• [INFORMATION SHOWN]
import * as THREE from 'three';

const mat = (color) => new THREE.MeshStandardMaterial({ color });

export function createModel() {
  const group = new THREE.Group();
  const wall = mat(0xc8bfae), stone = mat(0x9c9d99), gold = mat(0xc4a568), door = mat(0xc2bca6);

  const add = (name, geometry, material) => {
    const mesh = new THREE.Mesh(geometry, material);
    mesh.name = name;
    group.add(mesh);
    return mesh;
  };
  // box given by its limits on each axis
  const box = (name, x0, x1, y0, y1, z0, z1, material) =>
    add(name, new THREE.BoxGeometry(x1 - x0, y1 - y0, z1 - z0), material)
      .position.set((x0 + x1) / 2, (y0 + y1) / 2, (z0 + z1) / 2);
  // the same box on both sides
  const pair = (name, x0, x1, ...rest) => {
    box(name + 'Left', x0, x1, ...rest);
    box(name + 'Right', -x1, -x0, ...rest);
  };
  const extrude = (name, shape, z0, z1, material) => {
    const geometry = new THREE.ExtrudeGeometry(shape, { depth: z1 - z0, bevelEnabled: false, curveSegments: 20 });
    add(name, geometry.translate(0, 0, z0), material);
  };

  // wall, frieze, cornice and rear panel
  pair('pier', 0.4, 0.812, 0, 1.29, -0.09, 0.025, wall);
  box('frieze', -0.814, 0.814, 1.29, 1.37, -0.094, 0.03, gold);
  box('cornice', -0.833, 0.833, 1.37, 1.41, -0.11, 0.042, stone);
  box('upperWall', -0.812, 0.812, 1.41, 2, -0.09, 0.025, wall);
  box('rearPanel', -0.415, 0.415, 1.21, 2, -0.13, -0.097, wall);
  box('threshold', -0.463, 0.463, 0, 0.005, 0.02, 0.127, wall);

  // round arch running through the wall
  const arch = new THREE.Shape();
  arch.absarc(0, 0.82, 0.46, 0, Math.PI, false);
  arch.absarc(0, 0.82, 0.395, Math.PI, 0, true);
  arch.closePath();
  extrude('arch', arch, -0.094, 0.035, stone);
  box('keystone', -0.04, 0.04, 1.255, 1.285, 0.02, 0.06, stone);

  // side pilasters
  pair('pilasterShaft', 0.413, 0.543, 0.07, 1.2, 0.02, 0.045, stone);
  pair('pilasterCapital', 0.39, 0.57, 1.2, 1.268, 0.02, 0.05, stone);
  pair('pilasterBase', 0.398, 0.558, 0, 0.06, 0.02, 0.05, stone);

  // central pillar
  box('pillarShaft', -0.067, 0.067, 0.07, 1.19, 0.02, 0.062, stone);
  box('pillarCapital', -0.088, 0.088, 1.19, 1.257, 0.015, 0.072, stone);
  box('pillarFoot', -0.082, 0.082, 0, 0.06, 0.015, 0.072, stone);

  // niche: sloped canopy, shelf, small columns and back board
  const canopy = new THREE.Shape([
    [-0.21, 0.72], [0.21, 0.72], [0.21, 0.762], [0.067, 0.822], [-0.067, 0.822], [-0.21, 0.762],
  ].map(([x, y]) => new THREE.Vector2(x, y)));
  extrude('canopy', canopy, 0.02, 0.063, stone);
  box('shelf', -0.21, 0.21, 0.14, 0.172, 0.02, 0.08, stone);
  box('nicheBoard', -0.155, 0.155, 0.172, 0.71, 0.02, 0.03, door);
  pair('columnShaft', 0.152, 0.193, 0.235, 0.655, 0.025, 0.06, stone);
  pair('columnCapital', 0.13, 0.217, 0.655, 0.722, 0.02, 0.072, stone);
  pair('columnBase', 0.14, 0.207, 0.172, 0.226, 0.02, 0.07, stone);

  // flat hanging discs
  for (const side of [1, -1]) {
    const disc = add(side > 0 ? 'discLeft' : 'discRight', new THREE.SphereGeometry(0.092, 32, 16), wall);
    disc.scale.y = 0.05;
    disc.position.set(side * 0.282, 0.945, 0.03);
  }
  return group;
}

• [WHAT TO WORK ON]
Repeat the material above precisely.

• [ANSWER AREA]
import * as THREE from 'three';

const mat = (color) => new THREE.MeshStandardMaterial({ color });

export function createModel() {
  const group = new THREE.Group();
  const wall = mat(0xc8bfae), stone = mat(0x9c9d99), gold = mat(0xc4a568), door = mat(0xc2bca6);

  const add = (name, geometry, material) => {
    const mesh = new THREE.Mesh(geometry, material);
    mesh.name = name;
    group.add(mesh);
    return mesh;
  };
  // box given by its limits on each axis
  const box = (name, x0, x1, y0, y1, z0, z1, material) =>
    add(name, new THREE.BoxGeometry(x1 - x0, y1 - y0, z1 - z0), material)
      .position.set((x0 + x1) / 2, (y0 + y1) / 2, (z0 + z1) / 2);
  // the same box on both sides
  const pair = (name, x0, x1, ...rest) => {
    box(name + 'Left', x0, x1, ...rest);
    box(name + 'Right', -x1, -x0, ...rest);
  };
  const extrude = (name, shape, z0, z1, material) => {
    const geometry = new THREE.ExtrudeGeometry(shape, { depth: z1 - z0, bevelEnabled: false, curveSegments: 20 });
    add(name, geometry.translate(0, 0, z0), material);
  };

  // wall, frieze, cornice and rear panel
  pair('pier', 0.4, 0.812, 0, 1.29, -0.09, 0.025, wall);
  box('frieze', -0.814, 0.814, 1.29, 1.37, -0.094, 0.03, gold);
  box('cornice', -0.833, 0.833, 1.37, 1.41, -0.11, 0.042, stone);
  box('upperWall', -0.812, 0.812, 1.41, 2, -0.09, 0.025, wall);
  box('rearPanel', -0.415, 0.415, 1.21, 2, -0.13, -0.097, wall);
  box('threshold', -0.463, 0.463, 0, 0.005, 0.02, 0.127, wall);

  // round arch running through the wall
  const arch = new THREE.Shape();
  arch.absarc(0, 0.82, 0.46, 0, Math.PI, false);
  arch.absarc(0, 0.82, 0.395, Math.PI, 0, true);
  arch.closePath();
  extrude('arch', arch, -0.094, 0.035, stone);
  box('keystone', -0.04, 0.04, 1.255, 1.285, 0.02, 0.06, stone);

  // side pilasters
  pair('pilasterShaft', 0.413, 0.543, 0.07, 1.2, 0.02, 0.045, stone);
  pair('pilasterCapital', 0.39, 0.57, 1.2, 1.268, 0.02, 0.05, stone);
  pair('pilasterBase', 0.398, 0.558, 0, 0.06, 0.02, 0.05, stone);

  // central pillar
  box('pillarShaft', -0.067, 0.067, 0.07, 1.19, 0.02, 0.062, stone);
  box('pillarCapital', -0.088, 0.088, 1.19, 1.257, 0.015, 0.072, stone);
  box('pillarFoot', -0.082, 0.082, 0, 0.06, 0.015, 0.072, stone);

  // niche: sloped canopy, shelf, small columns and back board
  const canopy = new THREE.Shape([
    [-0.21, 0.72], [0.21, 0.72], [0.21, 0.762], [0.067, 0.822], [-0.067, 0.822], [-0.21, 0.762],
  ].map(([x, y]) => new THREE.Vector2(x, y)));
  extrude('canopy', canopy, 0.02, 0.063, stone);
  box('shelf', -0.21, 0.21, 0.14, 0.172, 0.02, 0.08, stone);
  box('nicheBoard', -0.155, 0.155, 0.172, 0.71, 0.02, 0.03, door);
  pair('columnShaft', 0.152, 0.193, 0.235, 0.655, 0.025, 0.06, stone);
  pair('columnCapital', 0.13, 0.217, 0.655, 0.722, 0.02, 0.072, stone);
  pair('columnBase', 0.14, 0.207, 0.172, 0.226, 0.02, 0.07, stone);

  // flat hanging discs
  for (const side of [1, -1]) {
    const disc = add(side > 0 ? 'discLeft' : 'discRight', new THREE.SphereGeometry(0.092, 32, 16), wall);
    disc.scale.y = 0.05;
    disc.position.set(side * 0.282, 0.945, 0.03);
  }
  return group;
}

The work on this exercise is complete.